What lines of the data hold the string "cloth"? Pull each one out.

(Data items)
######
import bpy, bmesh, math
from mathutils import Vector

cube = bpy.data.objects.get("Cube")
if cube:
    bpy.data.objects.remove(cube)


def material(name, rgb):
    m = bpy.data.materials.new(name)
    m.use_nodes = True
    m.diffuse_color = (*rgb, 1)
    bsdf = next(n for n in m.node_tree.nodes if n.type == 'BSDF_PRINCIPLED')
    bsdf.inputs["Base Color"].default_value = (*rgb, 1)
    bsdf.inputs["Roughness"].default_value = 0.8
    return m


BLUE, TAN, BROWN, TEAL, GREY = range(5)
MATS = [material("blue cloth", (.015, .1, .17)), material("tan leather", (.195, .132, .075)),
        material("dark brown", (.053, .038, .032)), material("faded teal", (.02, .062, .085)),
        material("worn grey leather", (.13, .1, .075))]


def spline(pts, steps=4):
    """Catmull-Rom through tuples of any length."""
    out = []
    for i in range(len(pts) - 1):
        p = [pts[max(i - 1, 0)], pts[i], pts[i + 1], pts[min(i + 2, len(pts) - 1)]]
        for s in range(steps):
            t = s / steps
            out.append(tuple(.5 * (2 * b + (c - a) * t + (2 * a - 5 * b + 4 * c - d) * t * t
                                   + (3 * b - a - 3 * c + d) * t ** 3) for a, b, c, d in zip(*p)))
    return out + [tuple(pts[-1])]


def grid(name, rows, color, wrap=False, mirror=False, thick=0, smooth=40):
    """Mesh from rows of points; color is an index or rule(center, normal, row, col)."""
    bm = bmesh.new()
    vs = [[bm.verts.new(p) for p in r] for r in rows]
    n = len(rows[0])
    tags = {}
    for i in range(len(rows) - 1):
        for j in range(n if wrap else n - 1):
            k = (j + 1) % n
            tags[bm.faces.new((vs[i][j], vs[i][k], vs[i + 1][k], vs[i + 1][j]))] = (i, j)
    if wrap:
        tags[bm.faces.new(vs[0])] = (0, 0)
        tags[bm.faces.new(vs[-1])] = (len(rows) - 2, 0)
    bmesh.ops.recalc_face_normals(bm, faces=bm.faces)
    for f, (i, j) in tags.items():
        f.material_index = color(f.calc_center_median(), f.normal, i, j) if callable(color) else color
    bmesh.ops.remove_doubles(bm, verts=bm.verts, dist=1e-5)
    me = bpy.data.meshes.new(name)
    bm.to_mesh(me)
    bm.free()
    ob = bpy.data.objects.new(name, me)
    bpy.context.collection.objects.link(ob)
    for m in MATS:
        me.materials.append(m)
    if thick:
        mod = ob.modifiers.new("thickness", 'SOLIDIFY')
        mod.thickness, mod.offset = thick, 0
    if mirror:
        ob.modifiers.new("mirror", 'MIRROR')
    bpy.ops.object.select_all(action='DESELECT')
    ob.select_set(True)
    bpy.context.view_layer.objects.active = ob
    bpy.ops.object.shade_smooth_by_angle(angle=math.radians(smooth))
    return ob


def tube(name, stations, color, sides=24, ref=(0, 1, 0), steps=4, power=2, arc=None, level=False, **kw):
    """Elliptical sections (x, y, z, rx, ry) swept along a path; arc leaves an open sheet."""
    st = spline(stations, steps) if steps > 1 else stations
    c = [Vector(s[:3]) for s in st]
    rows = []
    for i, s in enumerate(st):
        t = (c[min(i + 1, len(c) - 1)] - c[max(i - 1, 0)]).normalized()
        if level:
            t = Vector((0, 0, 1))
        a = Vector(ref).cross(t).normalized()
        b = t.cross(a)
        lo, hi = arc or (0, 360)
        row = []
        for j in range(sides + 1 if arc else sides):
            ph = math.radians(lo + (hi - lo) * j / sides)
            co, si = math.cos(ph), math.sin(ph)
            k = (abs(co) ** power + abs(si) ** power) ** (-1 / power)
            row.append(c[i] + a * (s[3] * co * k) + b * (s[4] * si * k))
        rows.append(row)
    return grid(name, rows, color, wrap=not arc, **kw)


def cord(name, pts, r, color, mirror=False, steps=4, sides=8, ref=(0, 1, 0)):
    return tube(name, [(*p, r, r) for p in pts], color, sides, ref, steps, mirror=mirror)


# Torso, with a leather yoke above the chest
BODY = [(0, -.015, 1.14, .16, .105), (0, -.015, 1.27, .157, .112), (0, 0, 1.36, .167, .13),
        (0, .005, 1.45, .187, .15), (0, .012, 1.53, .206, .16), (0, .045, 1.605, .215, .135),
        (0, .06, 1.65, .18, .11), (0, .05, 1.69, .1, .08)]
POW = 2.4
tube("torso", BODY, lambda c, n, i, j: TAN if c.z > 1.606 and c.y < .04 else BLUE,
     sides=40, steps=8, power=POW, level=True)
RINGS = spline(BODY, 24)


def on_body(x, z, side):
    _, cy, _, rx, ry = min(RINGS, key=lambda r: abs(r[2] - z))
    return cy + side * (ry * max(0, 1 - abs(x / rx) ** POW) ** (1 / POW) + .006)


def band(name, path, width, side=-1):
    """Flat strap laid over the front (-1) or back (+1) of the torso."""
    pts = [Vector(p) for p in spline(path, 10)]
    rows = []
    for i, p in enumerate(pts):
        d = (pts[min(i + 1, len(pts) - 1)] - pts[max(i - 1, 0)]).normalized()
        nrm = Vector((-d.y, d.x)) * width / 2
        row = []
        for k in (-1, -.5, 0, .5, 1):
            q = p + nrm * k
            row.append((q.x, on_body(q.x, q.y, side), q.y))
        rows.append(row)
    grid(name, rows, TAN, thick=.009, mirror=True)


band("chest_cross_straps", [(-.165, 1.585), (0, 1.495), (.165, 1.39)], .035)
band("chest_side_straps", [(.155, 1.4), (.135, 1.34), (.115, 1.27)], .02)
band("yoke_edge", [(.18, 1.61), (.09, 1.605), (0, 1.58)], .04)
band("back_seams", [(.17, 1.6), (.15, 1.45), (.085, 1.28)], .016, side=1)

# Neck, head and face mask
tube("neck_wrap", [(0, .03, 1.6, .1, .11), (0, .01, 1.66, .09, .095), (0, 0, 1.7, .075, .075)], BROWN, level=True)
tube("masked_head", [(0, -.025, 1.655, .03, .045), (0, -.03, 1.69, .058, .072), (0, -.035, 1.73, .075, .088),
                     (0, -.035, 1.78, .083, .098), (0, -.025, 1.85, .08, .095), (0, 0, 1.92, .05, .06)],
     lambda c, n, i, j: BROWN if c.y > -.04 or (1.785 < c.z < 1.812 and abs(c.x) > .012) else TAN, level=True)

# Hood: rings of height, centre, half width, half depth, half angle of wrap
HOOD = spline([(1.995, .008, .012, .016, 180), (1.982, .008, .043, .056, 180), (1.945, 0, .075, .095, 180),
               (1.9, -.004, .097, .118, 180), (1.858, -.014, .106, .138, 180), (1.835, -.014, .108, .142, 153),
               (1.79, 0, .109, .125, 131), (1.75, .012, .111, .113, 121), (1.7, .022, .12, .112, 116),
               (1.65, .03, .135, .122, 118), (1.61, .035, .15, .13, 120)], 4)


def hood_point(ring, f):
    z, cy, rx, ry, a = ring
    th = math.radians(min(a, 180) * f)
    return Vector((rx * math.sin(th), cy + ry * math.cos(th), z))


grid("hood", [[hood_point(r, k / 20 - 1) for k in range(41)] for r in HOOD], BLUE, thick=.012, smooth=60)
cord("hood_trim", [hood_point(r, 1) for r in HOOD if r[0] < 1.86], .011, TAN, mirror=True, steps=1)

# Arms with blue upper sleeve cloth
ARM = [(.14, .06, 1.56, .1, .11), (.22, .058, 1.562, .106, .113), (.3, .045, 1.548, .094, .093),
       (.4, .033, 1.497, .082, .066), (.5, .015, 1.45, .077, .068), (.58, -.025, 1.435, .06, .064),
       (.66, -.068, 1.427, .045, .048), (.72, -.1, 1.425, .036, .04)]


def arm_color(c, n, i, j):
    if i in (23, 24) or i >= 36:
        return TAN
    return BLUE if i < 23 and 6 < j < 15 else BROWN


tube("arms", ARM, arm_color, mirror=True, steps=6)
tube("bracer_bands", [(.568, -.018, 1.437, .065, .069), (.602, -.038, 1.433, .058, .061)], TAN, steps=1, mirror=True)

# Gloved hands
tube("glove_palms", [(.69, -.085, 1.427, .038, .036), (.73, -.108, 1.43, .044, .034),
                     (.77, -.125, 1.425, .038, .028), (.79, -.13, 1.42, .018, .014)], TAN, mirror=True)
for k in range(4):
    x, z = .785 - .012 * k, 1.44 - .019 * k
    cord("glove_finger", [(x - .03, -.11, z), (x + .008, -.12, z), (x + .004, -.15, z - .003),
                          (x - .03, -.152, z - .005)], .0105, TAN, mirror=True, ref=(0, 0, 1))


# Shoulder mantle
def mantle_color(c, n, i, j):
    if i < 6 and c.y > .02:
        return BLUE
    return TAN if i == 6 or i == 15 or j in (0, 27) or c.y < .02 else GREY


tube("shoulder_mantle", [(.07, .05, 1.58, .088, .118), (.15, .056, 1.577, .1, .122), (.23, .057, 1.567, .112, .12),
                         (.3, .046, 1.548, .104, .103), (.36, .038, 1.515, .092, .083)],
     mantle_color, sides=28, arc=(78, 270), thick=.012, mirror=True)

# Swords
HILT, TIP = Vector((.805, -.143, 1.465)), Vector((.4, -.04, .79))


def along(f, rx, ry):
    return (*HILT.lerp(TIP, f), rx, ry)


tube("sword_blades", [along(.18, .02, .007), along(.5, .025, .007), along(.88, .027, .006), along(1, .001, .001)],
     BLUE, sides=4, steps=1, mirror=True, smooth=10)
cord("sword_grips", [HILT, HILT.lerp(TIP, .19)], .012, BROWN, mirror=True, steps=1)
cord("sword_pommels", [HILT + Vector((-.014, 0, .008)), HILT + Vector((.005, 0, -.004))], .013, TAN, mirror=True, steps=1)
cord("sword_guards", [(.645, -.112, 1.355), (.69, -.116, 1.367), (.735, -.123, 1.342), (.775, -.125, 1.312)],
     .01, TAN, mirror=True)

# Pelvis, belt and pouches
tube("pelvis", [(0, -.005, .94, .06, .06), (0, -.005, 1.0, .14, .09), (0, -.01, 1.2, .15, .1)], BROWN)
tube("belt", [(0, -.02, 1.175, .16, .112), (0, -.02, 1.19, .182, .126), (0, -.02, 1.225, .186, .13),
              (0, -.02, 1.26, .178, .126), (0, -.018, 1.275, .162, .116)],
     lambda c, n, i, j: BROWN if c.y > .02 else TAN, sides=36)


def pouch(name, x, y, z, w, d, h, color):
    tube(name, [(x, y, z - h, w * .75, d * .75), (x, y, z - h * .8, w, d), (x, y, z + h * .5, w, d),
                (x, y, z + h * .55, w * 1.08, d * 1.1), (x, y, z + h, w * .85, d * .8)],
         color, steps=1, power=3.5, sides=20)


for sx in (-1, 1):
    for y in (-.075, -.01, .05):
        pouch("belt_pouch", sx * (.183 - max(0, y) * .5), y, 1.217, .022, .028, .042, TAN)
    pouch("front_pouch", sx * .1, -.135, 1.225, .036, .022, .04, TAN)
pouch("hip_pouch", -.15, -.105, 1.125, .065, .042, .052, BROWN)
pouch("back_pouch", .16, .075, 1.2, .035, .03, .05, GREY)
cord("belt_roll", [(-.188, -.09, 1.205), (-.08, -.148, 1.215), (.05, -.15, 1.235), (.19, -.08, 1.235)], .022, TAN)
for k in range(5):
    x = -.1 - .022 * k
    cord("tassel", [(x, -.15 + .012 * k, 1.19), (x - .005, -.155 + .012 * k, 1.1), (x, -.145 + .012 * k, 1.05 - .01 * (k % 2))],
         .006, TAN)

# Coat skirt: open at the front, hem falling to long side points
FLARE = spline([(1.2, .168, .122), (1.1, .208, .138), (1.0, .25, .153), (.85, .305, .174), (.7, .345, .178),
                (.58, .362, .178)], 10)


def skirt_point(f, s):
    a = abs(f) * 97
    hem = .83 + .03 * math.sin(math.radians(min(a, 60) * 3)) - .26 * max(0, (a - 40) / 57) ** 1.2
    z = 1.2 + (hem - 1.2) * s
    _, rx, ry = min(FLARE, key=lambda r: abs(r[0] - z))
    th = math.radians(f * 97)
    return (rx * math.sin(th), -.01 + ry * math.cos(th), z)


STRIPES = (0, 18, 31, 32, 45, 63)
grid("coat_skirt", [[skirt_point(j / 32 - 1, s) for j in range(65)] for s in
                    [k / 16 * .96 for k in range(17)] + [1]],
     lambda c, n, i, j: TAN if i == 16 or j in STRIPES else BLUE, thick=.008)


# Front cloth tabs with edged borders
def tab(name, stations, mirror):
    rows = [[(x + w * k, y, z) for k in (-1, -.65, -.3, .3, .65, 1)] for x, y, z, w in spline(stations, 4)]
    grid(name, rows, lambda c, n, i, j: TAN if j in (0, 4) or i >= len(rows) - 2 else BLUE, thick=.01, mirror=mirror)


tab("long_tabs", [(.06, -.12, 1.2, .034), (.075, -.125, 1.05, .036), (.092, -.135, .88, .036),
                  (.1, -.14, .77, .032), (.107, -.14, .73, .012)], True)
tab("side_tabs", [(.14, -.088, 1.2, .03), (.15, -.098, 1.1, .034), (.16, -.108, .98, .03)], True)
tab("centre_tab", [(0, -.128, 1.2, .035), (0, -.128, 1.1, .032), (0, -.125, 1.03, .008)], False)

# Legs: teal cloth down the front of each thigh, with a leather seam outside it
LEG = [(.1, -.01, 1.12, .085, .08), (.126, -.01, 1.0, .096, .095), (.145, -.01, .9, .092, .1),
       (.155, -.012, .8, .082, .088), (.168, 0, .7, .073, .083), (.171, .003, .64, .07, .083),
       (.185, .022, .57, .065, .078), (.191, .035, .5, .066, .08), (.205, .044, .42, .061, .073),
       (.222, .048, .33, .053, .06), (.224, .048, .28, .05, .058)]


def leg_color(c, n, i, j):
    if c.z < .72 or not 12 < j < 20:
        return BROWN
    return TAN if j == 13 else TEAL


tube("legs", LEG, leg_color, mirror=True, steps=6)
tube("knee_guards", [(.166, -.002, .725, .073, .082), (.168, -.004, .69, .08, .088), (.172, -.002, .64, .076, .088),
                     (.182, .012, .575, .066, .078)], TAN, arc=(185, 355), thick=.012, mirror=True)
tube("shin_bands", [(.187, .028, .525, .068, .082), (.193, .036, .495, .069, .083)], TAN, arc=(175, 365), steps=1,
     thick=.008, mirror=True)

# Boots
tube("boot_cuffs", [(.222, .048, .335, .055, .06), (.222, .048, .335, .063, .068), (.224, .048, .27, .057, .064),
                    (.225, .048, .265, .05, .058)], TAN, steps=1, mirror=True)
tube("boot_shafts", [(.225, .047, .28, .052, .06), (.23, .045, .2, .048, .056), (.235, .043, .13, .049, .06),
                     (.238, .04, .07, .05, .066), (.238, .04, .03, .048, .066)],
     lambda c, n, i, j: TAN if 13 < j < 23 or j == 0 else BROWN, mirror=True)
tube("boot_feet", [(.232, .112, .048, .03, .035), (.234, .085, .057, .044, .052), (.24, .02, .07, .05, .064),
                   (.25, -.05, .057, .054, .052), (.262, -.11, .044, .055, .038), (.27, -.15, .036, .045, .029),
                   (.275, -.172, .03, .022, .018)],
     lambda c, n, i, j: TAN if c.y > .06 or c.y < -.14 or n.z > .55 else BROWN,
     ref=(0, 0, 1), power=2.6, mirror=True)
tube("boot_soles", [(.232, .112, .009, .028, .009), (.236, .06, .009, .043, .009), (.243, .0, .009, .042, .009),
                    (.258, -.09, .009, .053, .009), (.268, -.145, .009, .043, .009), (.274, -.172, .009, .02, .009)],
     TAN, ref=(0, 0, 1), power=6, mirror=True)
######
▶ **Problem solution**
MATS = [material("blue cloth", (.015, .1, .17)), material("tan leather", (.195, .132, .075)),
# Arms with blue upper sleeve cloth
# Front cloth tabs with edged borders
# Legs: teal cloth down the front of each thigh, with a leather seam outside it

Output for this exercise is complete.